◆ Your goal
Repeat each entry word for word; the images are not part of the copy.

◆ The data
━━━━━━
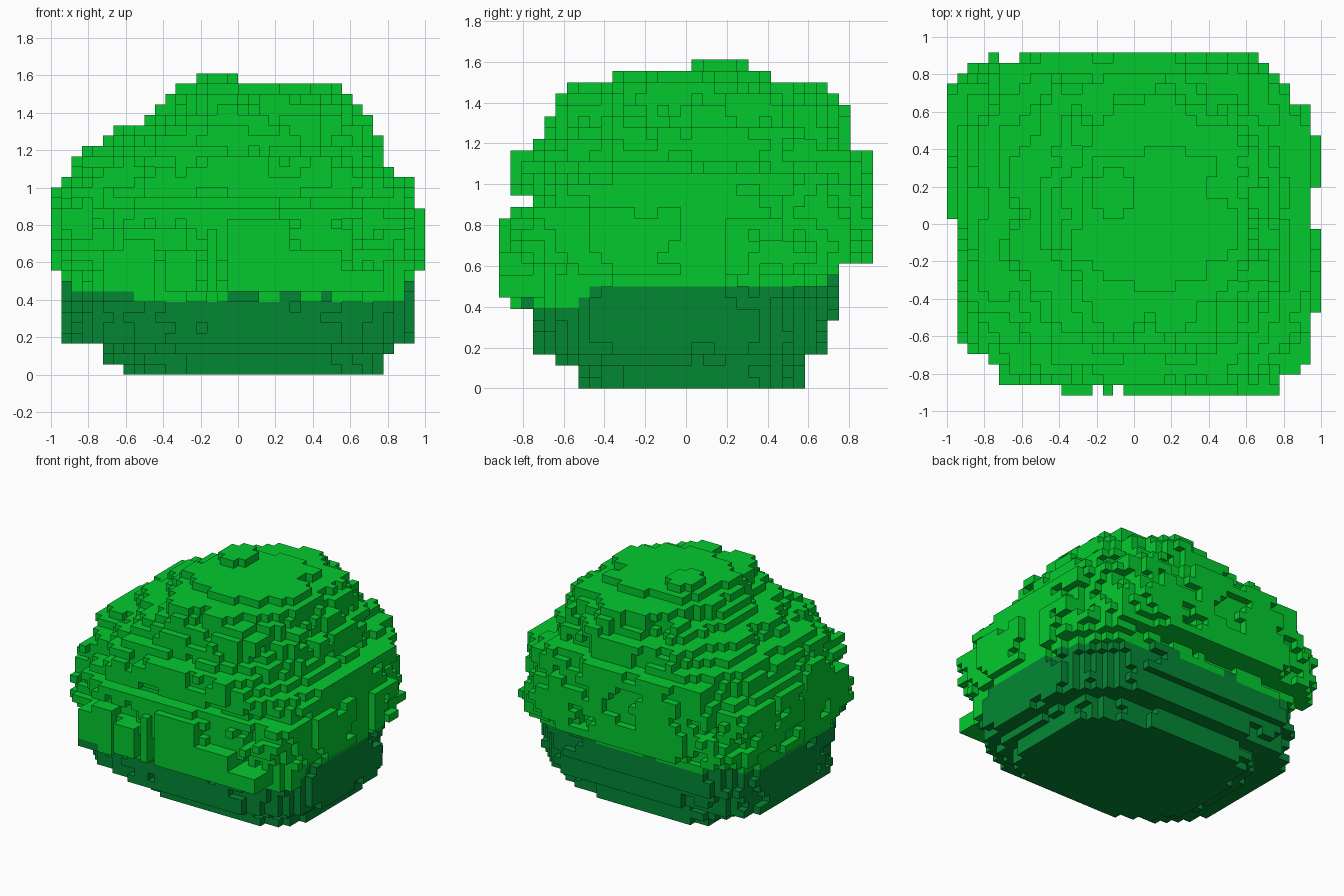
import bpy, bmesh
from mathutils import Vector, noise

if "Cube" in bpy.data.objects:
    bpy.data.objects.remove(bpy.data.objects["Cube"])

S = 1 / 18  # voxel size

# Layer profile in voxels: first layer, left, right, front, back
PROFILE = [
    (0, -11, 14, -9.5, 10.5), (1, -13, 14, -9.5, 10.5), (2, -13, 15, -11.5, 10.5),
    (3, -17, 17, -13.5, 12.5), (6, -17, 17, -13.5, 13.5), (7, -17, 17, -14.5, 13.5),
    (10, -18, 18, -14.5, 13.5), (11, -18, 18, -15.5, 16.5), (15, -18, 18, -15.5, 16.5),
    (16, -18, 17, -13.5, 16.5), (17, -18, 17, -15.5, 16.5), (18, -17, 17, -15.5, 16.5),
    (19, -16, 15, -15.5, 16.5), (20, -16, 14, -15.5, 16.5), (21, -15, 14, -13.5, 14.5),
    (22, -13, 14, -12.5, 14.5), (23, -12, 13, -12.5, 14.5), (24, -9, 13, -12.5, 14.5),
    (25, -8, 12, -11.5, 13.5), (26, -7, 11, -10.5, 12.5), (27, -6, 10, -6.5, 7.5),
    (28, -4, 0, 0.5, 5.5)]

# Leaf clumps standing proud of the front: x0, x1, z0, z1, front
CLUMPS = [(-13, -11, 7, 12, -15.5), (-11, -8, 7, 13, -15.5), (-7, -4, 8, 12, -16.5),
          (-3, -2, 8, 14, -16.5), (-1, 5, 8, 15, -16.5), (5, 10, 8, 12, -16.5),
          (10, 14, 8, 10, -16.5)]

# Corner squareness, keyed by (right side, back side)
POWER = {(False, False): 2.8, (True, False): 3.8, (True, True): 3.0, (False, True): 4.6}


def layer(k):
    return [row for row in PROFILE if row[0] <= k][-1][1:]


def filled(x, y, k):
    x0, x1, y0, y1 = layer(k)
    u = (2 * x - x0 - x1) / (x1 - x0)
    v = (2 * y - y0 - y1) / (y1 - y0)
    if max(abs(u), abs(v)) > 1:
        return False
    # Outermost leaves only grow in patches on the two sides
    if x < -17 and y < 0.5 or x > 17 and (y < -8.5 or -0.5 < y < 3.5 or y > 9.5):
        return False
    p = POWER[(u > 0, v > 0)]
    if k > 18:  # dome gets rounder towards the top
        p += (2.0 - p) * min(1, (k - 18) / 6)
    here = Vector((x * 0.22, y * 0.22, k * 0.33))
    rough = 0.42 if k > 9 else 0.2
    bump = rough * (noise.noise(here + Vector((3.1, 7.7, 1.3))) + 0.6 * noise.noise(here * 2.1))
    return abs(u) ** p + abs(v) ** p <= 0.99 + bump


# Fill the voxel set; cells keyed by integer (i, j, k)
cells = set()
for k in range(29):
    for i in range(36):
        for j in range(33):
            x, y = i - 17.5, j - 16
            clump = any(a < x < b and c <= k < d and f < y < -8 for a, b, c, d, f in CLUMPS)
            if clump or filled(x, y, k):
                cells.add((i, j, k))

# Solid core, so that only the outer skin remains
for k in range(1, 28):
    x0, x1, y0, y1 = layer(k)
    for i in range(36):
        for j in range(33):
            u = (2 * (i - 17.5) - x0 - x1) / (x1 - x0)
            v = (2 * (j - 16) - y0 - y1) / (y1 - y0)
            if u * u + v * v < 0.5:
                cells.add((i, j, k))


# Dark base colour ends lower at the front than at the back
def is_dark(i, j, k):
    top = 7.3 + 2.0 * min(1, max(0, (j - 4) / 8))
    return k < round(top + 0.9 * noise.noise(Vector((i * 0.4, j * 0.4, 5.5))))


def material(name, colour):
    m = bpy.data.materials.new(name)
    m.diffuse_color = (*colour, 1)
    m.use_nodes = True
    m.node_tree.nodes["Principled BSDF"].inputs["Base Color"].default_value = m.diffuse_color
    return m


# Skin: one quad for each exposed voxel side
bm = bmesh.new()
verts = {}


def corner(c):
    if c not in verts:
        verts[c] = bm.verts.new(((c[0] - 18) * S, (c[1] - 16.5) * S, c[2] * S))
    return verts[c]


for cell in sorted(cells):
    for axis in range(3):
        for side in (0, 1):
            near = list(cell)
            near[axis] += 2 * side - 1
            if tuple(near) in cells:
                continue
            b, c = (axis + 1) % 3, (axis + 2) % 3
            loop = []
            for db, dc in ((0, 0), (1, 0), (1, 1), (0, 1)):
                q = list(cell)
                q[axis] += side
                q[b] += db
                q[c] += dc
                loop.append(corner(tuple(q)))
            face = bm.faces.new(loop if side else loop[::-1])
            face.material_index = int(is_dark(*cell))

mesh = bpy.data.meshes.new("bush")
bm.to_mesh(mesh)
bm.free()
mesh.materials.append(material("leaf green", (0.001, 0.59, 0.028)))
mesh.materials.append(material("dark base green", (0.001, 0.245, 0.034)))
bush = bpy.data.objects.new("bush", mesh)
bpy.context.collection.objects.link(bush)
━━━━━━
◆ Exercise solution
import bpy, bmesh
from mathutils import Vector, noise

if "Cube" in bpy.data.objects:
    bpy.data.objects.remove(bpy.data.objects["Cube"])

S = 1 / 18  # voxel size

# Layer profile in voxels: first layer, left, right, front, back
PROFILE = [
    (0, -11, 14, -9.5, 10.5), (1, -13, 14, -9.5, 10.5), (2, -13, 15, -11.5, 10.5),
    (3, -17, 17, -13.5, 12.5), (6, -17, 17, -13.5, 13.5), (7, -17, 17, -14.5, 13.5),
    (10, -18, 18, -14.5, 13.5), (11, -18, 18, -15.5, 16.5), (15, -18, 18, -15.5, 16.5),
    (16, -18, 17, -13.5, 16.5), (17, -18, 17, -15.5, 16.5), (18, -17, 17, -15.5, 16.5),
    (19, -16, 15, -15.5, 16.5), (20, -16, 14, -15.5, 16.5), (21, -15, 14, -13.5, 14.5),
    (22, -13, 14, -12.5, 14.5), (23, -12, 13, -12.5, 14.5), (24, -9, 13, -12.5, 14.5),
    (25, -8, 12, -11.5, 13.5), (26, -7, 11, -10.5, 12.5), (27, -6, 10, -6.5, 7.5),
    (28, -4, 0, 0.5, 5.5)]

# Leaf clumps standing proud of the front: x0, x1, z0, z1, front
CLUMPS = [(-13, -11, 7, 12, -15.5), (-11, -8, 7, 13, -15.5), (-7, -4, 8, 12, -16.5),
          (-3, -2, 8, 14, -16.5), (-1, 5, 8, 15, -16.5), (5, 10, 8, 12, -16.5),
          (10, 14, 8, 10, -16.5)]

# Corner squareness, keyed by (right side, back side)
POWER = {(False, False): 2.8, (True, False): 3.8, (True, True): 3.0, (False, True): 4.6}


def layer(k):
    return [row for row in PROFILE if row[0] <= k][-1][1:]


def filled(x, y, k):
    x0, x1, y0, y1 = layer(k)
    u = (2 * x - x0 - x1) / (x1 - x0)
    v = (2 * y - y0 - y1) / (y1 - y0)
    if max(abs(u), abs(v)) > 1:
        return False
    # Outermost leaves only grow in patches on the two sides
    if x < -17 and y < 0.5 or x > 17 and (y < -8.5 or -0.5 < y < 3.5 or y > 9.5):
        return False
    p = POWER[(u > 0, v > 0)]
    if k > 18:  # dome gets rounder towards the top
        p += (2.0 - p) * min(1, (k - 18) / 6)
    here = Vector((x * 0.22, y * 0.22, k * 0.33))
    rough = 0.42 if k > 9 else 0.2
    bump = rough * (noise.noise(here + Vector((3.1, 7.7, 1.3))) + 0.6 * noise.noise(here * 2.1))
    return abs(u) ** p + abs(v) ** p <= 0.99 + bump


# Fill the voxel set; cells keyed by integer (i, j, k)
cells = set()
for k in range(29):
    for i in range(36):
        for j in range(33):
            x, y = i - 17.5, j - 16
            clump = any(a < x < b and c <= k < d and f < y < -8 for a, b, c, d, f in CLUMPS)
            if clump or filled(x, y, k):
                cells.add((i, j, k))

# Solid core, so that only the outer skin remains
for k in range(1, 28):
    x0, x1, y0, y1 = layer(k)
    for i in range(36):
        for j in range(33):
            u = (2 * (i - 17.5) - x0 - x1) / (x1 - x0)
            v = (2 * (j - 16) - y0 - y1) / (y1 - y0)
            if u * u + v * v < 0.5:
                cells.add((i, j, k))


# Dark base colour ends lower at the front than at the back
def is_dark(i, j, k):
    top = 7.3 + 2.0 * min(1, max(0, (j - 4) / 8))
    return k < round(top + 0.9 * noise.noise(Vector((i * 0.4, j * 0.4, 5.5))))


def material(name, colour):
    m = bpy.data.materials.new(name)
    m.diffuse_color = (*colour, 1)
    m.use_nodes = True
    m.node_tree.nodes["Principled BSDF"].inputs["Base Color"].default_value = m.diffuse_color
    return m


# Skin: one quad for each exposed voxel side
bm = bmesh.new()
verts = {}


def corner(c):
    if c not in verts:
        verts[c] = bm.verts.new(((c[0] - 18) * S, (c[1] - 16.5) * S, c[2] * S))
    return verts[c]


for cell in sorted(cells):
    for axis in range(3):
        for side in (0, 1):
            near = list(cell)
            near[axis] += 2 * side - 1
            if tuple(near) in cells:
                continue
            b, c = (axis + 1) % 3, (axis + 2) % 3
            loop = []
            for db, dc in ((0, 0), (1, 0), (1, 1), (0, 1)):
                q = list(cell)
                q[axis] += side
                q[b] += db
                q[c] += dc
                loop.append(corner(tuple(q)))
            face = bm.faces.new(loop if side else loop[::-1])
            face.material_index = int(is_dark(*cell))

mesh = bpy.data.meshes.new("bush")
bm.to_mesh(mesh)
bm.free()
mesh.materials.append(material("leaf green", (0.001, 0.59, 0.028)))
mesh.materials.append(material("dark base green", (0.001, 0.245, 0.034)))
bush = bpy.data.objects.new("bush", mesh)
bpy.context.collection.objects.link(bush)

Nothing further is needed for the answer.